#### [TASK DIRECTIONS]
Only the lines containing "objects" belong in the answer; find them in the material below.

#### [TASK DATA]
.....
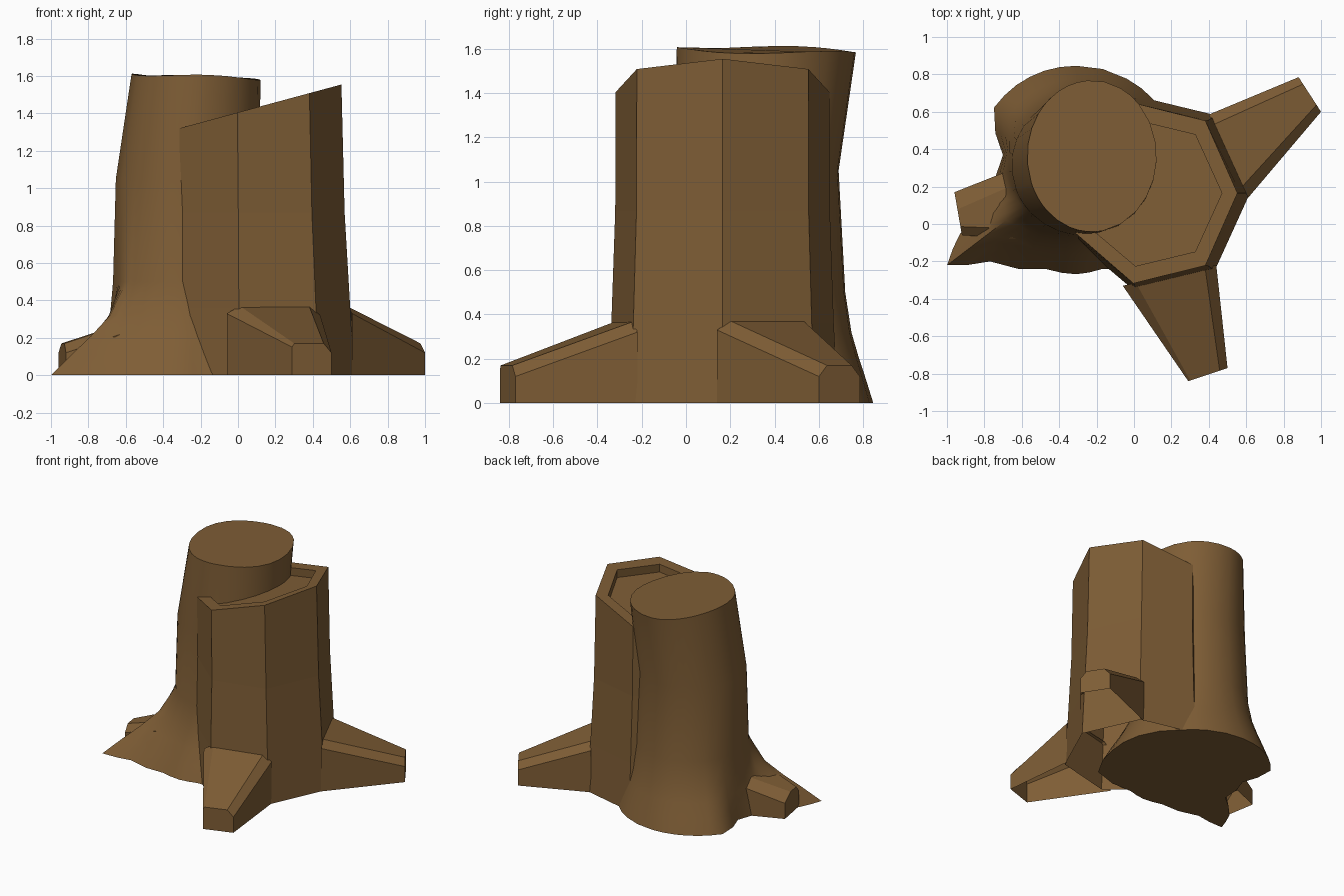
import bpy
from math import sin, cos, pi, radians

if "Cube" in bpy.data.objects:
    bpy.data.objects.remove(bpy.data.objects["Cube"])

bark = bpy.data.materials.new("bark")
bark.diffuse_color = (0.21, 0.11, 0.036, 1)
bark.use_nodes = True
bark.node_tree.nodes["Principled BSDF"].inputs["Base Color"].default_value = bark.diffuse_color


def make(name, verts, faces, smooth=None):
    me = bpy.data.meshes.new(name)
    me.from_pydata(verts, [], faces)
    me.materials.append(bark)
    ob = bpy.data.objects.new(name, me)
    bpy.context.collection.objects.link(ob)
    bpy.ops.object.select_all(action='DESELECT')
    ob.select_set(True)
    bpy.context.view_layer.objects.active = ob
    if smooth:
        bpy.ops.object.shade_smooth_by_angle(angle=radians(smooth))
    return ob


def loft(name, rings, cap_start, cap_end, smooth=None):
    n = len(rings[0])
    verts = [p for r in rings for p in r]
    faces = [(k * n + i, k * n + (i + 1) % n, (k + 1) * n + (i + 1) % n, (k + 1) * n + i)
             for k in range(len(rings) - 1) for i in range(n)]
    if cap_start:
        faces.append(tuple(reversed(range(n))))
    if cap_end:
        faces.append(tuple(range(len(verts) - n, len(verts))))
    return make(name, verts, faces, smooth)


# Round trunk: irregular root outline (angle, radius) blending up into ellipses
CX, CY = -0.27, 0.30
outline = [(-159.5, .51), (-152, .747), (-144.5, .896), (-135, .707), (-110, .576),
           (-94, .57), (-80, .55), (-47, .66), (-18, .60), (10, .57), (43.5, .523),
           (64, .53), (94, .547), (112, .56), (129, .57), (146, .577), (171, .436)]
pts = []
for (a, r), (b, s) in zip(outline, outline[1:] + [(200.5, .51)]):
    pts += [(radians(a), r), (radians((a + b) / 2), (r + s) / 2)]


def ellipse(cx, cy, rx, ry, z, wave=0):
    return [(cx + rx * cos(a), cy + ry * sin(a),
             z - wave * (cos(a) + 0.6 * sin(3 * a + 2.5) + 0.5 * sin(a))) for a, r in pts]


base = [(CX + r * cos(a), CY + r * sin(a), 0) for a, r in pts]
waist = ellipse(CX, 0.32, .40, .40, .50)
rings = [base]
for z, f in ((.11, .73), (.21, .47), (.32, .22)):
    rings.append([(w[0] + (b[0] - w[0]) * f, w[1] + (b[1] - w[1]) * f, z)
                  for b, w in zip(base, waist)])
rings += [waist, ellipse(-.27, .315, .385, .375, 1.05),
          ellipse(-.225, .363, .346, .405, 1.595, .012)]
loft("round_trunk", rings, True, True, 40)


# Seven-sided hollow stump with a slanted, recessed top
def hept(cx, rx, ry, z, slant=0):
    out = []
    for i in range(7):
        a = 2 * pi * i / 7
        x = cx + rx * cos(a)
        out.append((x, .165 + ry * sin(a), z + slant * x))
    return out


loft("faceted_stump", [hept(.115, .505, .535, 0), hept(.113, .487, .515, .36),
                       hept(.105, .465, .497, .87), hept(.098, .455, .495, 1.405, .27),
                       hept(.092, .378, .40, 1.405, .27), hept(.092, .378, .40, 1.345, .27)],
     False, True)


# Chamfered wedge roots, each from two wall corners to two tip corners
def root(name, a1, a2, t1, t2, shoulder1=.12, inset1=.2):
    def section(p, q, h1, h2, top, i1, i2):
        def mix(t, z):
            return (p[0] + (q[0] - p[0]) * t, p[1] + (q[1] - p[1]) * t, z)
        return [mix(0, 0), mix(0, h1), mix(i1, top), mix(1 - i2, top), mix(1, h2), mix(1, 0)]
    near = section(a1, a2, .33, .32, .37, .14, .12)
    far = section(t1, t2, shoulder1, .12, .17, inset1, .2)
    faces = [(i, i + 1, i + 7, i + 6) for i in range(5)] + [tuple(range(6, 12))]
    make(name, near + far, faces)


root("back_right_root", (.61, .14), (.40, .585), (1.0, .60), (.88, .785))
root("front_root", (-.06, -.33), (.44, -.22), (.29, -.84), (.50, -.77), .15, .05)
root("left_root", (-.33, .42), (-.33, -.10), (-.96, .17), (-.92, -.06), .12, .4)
.....
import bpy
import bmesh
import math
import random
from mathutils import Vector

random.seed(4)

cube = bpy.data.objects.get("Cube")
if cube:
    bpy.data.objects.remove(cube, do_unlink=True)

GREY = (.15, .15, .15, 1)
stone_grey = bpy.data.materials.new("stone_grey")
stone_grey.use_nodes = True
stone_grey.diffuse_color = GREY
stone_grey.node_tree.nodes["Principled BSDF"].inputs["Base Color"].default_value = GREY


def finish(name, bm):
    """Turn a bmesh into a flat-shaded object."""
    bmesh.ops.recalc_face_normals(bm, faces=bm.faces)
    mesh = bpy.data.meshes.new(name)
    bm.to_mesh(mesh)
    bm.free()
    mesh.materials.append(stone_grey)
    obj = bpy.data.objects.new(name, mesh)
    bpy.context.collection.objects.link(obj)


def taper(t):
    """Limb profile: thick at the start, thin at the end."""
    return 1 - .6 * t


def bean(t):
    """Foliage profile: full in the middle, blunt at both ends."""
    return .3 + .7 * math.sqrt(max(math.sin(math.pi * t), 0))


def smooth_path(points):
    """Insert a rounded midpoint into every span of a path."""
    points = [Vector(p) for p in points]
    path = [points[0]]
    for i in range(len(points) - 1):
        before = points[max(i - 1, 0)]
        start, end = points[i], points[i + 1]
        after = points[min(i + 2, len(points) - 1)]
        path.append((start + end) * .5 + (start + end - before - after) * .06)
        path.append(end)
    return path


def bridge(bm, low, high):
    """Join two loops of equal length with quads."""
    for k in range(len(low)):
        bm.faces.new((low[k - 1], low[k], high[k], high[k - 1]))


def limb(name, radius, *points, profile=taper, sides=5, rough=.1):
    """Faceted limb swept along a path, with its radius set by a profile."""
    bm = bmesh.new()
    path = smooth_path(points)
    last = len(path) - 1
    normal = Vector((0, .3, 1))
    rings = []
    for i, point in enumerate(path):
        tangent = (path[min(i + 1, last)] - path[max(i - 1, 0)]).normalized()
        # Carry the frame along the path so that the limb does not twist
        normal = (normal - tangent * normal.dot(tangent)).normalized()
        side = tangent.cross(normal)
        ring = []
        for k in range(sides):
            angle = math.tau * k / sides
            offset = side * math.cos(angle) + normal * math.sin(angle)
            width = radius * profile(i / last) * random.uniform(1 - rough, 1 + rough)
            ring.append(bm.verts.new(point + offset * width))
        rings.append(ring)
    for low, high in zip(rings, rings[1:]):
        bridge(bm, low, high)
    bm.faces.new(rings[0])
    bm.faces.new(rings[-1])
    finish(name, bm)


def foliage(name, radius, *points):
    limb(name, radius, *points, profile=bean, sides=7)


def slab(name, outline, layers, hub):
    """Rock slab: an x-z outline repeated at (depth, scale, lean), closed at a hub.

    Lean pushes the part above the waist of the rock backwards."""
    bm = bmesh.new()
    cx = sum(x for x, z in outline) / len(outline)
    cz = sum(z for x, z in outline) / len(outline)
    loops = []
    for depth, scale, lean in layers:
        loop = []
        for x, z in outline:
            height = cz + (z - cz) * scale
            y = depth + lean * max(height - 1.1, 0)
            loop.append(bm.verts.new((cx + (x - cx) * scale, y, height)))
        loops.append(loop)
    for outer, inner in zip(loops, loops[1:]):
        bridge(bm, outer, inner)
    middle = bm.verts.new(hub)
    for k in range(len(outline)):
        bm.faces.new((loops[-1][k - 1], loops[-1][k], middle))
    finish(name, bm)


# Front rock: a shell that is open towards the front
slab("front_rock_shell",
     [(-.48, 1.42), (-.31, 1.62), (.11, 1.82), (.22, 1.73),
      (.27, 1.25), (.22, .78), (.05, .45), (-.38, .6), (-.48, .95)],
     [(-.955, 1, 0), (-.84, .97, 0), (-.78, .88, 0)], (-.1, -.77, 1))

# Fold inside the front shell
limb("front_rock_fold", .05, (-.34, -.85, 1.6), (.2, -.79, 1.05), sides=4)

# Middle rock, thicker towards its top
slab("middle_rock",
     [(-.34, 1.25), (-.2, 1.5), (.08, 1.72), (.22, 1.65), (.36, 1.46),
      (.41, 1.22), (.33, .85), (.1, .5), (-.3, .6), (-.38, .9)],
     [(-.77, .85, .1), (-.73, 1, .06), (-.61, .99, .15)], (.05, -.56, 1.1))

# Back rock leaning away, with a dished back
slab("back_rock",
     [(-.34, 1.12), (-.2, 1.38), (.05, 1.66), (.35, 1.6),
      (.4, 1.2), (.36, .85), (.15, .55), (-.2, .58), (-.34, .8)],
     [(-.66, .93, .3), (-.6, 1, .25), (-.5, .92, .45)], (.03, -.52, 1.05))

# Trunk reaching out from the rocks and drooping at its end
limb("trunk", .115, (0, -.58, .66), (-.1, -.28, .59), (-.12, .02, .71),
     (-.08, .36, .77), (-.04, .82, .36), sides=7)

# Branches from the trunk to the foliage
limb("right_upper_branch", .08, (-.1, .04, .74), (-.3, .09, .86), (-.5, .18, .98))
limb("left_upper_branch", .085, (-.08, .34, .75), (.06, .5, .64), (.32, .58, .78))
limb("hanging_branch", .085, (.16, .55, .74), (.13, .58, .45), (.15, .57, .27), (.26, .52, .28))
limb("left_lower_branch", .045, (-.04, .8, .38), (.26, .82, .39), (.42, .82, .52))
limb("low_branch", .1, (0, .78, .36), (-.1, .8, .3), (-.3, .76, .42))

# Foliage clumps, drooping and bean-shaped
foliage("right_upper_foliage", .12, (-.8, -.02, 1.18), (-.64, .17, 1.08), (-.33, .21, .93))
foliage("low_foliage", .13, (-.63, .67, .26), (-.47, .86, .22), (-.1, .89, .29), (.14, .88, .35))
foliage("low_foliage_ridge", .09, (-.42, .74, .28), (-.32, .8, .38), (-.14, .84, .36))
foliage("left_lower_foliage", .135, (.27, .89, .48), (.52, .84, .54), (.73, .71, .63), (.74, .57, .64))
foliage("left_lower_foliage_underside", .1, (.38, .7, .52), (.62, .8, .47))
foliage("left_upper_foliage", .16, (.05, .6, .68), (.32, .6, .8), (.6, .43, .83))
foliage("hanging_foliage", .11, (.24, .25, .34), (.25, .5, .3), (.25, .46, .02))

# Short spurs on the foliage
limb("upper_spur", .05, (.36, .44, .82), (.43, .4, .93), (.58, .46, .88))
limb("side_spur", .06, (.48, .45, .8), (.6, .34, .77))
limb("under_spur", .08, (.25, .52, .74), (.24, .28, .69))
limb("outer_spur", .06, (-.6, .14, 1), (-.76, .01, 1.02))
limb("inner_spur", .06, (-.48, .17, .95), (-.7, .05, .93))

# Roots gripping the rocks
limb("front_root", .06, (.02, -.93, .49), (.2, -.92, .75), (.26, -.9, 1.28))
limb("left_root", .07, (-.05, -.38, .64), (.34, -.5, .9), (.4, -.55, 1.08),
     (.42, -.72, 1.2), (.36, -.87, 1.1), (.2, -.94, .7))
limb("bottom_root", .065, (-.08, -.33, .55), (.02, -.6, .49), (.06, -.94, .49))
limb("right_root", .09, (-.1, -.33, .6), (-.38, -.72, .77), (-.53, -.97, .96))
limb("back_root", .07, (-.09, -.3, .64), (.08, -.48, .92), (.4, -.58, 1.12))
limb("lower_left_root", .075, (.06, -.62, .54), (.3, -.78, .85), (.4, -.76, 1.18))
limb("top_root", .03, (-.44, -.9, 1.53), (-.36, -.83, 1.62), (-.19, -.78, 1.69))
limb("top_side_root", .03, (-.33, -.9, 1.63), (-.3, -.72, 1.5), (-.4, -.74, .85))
.....
#### [WRITTEN ANSWER]
if "Cube" in bpy.data.objects:
    bpy.data.objects.remove(bpy.data.objects["Cube"])
    ob = bpy.data.objects.new(name, me)
    bpy.context.collection.objects.link(ob)
    bpy.context.view_layer.objects.active = ob
cube = bpy.data.objects.get("Cube")
    bpy.data.objects.remove(cube, do_unlink=True)
    obj = bpy.data.objects.new(name, mesh)
    bpy.context.collection.objects.link(obj)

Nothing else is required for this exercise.